With stage lights down, Knutsen’s Hammond organ swelled into Majesty from 2002’s Grit. The album was released in the UK in a drastically altered manner as part of a compilation incorporating tracks from the previous two records and cuts from the third. This slow burning ballad of regret and love lost started out like the studio version then seamlessly morphed into the epic reading from 2005’s Live at Tralfamdore. The emotive interplay of organ and guitar solos while the Assembly Hall’s mirrorball radiated golden light was a spine-tingling experience.
The encore continued with The Kids Are On High Street, the lead single from 2004’s The Deep End, which propelled the band to further critical and commercial acclaim in Europe. This rousing live staple is an anthem of will and determination to leave your humble beginnings and make your mark on the world, viewed through the eyes of experience of a band that moved from the sticks to the city and found success: “They take your photograph/You come into existence/You realize it’s your path/In this very instant.”
It was a fine slice of alt-rock, reminiscent of R.E.M. and Pearl Jam. Thomassen and Knutsen’s guitars took centre stage, paying tribute to the spirit of Burås. Meanwhile, Høyem made his way in to the photo pit, clasping hands with fans in the front rows before propelling himself into the audience for the remainder of the song, all without missing a beat. The rush to shake hands and thank their hero, with a singalong continuing unabated, was a palpable indicator of how beloved this band remains to its dedicated fan base.

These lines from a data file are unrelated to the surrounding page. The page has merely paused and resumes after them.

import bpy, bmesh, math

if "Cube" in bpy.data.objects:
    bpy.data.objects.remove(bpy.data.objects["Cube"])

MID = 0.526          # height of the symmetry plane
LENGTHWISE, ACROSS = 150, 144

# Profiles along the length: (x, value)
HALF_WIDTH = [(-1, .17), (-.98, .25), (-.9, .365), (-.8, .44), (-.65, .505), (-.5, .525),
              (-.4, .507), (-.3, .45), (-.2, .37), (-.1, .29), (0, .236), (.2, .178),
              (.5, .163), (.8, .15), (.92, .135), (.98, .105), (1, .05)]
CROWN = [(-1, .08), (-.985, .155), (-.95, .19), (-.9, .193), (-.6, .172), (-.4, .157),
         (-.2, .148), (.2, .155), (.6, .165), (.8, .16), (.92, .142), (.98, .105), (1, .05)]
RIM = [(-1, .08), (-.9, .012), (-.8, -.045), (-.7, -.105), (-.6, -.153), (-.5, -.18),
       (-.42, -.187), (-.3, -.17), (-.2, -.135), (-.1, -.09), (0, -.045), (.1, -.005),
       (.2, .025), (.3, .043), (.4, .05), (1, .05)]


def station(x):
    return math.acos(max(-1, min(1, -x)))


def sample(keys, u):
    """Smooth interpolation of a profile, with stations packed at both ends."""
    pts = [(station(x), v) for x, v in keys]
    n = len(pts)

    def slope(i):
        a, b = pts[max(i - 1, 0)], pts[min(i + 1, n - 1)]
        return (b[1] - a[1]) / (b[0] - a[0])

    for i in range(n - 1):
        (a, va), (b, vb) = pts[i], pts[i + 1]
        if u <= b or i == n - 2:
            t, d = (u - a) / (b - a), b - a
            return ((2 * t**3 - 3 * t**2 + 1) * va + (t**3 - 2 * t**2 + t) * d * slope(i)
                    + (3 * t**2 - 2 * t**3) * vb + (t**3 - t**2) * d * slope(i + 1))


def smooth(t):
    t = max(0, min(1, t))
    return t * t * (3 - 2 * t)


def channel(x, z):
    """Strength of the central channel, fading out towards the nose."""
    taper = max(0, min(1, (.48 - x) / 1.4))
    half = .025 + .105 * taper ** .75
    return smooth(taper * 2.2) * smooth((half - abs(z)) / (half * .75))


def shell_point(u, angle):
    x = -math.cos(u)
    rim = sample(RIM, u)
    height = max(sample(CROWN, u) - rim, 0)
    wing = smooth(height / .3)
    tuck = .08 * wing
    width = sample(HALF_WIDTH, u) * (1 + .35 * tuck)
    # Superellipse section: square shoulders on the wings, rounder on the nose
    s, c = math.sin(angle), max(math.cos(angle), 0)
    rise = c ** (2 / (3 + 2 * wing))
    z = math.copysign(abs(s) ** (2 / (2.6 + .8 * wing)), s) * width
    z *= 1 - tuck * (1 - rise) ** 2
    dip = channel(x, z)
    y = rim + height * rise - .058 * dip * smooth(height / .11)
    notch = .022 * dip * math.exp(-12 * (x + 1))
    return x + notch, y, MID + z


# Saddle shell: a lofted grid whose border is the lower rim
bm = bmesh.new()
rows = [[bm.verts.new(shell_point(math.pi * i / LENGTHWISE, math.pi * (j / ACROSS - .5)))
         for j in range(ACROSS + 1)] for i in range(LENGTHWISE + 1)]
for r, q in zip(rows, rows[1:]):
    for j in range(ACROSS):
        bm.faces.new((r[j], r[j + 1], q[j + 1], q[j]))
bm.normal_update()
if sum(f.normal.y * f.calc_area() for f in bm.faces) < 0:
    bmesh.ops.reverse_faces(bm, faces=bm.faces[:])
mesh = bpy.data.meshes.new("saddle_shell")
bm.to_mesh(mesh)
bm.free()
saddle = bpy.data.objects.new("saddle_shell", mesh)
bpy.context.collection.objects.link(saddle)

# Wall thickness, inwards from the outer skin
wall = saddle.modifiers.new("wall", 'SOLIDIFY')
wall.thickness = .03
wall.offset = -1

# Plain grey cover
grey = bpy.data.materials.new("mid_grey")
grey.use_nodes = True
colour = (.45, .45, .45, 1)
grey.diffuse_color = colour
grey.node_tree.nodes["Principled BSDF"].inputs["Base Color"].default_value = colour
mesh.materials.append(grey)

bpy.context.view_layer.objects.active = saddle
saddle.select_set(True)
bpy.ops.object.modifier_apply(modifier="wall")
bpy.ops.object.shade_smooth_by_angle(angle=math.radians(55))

After two intense hours, the show ended with Valley of Deception, a soulful waltzing spiritual taken from the band’s last album. As the final notes rang out and the band took their bows to a standing ovation, their crew ingeniously segued playback of Elvis Presley’s Peace In The Valley, a similarly paced ‘valley’ track acting like a sequel to Madrugada’s song.
As the band departed the stage, Høyem made it clear that they will be back. Thankfully you now have time to get acquainted with their back catalogue and maybe, just maybe, discover a new favourite band.
Here’s the setlist, with the tracklisting as it appears on the album Industrial Silence noted in parenthesis, plus a Spotify playlist of the recorded versions of the songs.
This Old House (7)
Strange Colour Blue (6) / State Trooper
Norwegian Hammerworks Corp. (11)
Quite Emotional (12)
Hands Up – I Love You
What’s On Your Mind?
The Kids Are On High Street
Valley of Deception
Follow me for more reviews, news and photos!